▸ **TRY IT**
From the first line of the entries below, reproduce everything exactly through the line with "union.object = part", and nothing more.

▸ **DATA EXTRACTS**

- Opening Delimiter -

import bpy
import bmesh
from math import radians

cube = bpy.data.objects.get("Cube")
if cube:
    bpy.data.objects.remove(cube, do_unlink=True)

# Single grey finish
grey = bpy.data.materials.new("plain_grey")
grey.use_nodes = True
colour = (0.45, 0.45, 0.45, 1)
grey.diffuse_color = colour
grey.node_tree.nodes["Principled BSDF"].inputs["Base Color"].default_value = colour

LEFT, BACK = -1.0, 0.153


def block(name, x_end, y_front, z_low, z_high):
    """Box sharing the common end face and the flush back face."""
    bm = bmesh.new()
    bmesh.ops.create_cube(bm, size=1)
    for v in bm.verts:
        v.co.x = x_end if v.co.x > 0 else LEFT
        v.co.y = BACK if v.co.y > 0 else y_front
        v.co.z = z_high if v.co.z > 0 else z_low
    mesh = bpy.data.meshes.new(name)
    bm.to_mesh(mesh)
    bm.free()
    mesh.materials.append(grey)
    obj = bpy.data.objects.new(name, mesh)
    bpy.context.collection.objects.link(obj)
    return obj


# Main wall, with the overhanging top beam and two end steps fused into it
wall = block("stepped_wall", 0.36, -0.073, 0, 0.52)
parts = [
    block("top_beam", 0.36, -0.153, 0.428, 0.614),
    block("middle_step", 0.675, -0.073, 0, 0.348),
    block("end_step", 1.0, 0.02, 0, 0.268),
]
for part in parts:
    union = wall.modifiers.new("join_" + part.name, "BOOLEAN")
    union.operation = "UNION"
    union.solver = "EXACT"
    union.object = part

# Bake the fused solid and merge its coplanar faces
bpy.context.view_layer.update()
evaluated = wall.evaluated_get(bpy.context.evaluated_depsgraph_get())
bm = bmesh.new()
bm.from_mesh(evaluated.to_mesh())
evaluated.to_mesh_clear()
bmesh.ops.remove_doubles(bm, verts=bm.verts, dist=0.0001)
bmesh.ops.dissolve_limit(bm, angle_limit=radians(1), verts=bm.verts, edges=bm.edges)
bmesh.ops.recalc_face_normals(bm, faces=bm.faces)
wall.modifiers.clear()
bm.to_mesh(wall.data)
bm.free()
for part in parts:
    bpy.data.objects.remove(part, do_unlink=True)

- Closing Delimiter -

▸ **TASK ANSWER**
import bpy
import bmesh
from math import radians

cube = bpy.data.objects.get("Cube")
if cube:
    bpy.data.objects.remove(cube, do_unlink=True)

# Single grey finish
grey = bpy.data.materials.new("plain_grey")
grey.use_nodes = True
colour = (0.45, 0.45, 0.45, 1)
grey.diffuse_color = colour
grey.node_tree.nodes["Principled BSDF"].inputs["Base Color"].default_value = colour

LEFT, BACK = -1.0, 0.153


def block(name, x_end, y_front, z_low, z_high):
    """Box sharing the common end face and the flush back face."""
    bm = bmesh.new()
    bmesh.ops.create_cube(bm, size=1)
    for v in bm.verts:
        v.co.x = x_end if v.co.x > 0 else LEFT
        v.co.y = BACK if v.co.y > 0 else y_front
        v.co.z = z_high if v.co.z > 0 else z_low
    mesh = bpy.data.meshes.new(name)
    bm.to_mesh(mesh)
    bm.free()
    mesh.materials.append(grey)
    obj = bpy.data.objects.new(name, mesh)
    bpy.context.collection.objects.link(obj)
    return obj


# Main wall, with the overhanging top beam and two end steps fused into it
wall = block("stepped_wall", 0.36, -0.073, 0, 0.52)
parts = [
    block("top_beam", 0.36, -0.153, 0.428, 0.614),
    block("middle_step", 0.675, -0.073, 0, 0.348),
    block("end_step", 1.0, 0.02, 0, 0.268),
]
for part in parts:
    union = wall.modifiers.new("join_" + part.name, "BOOLEAN")
    union.operation = "UNION"
    union.solver = "EXACT"
    union.object = part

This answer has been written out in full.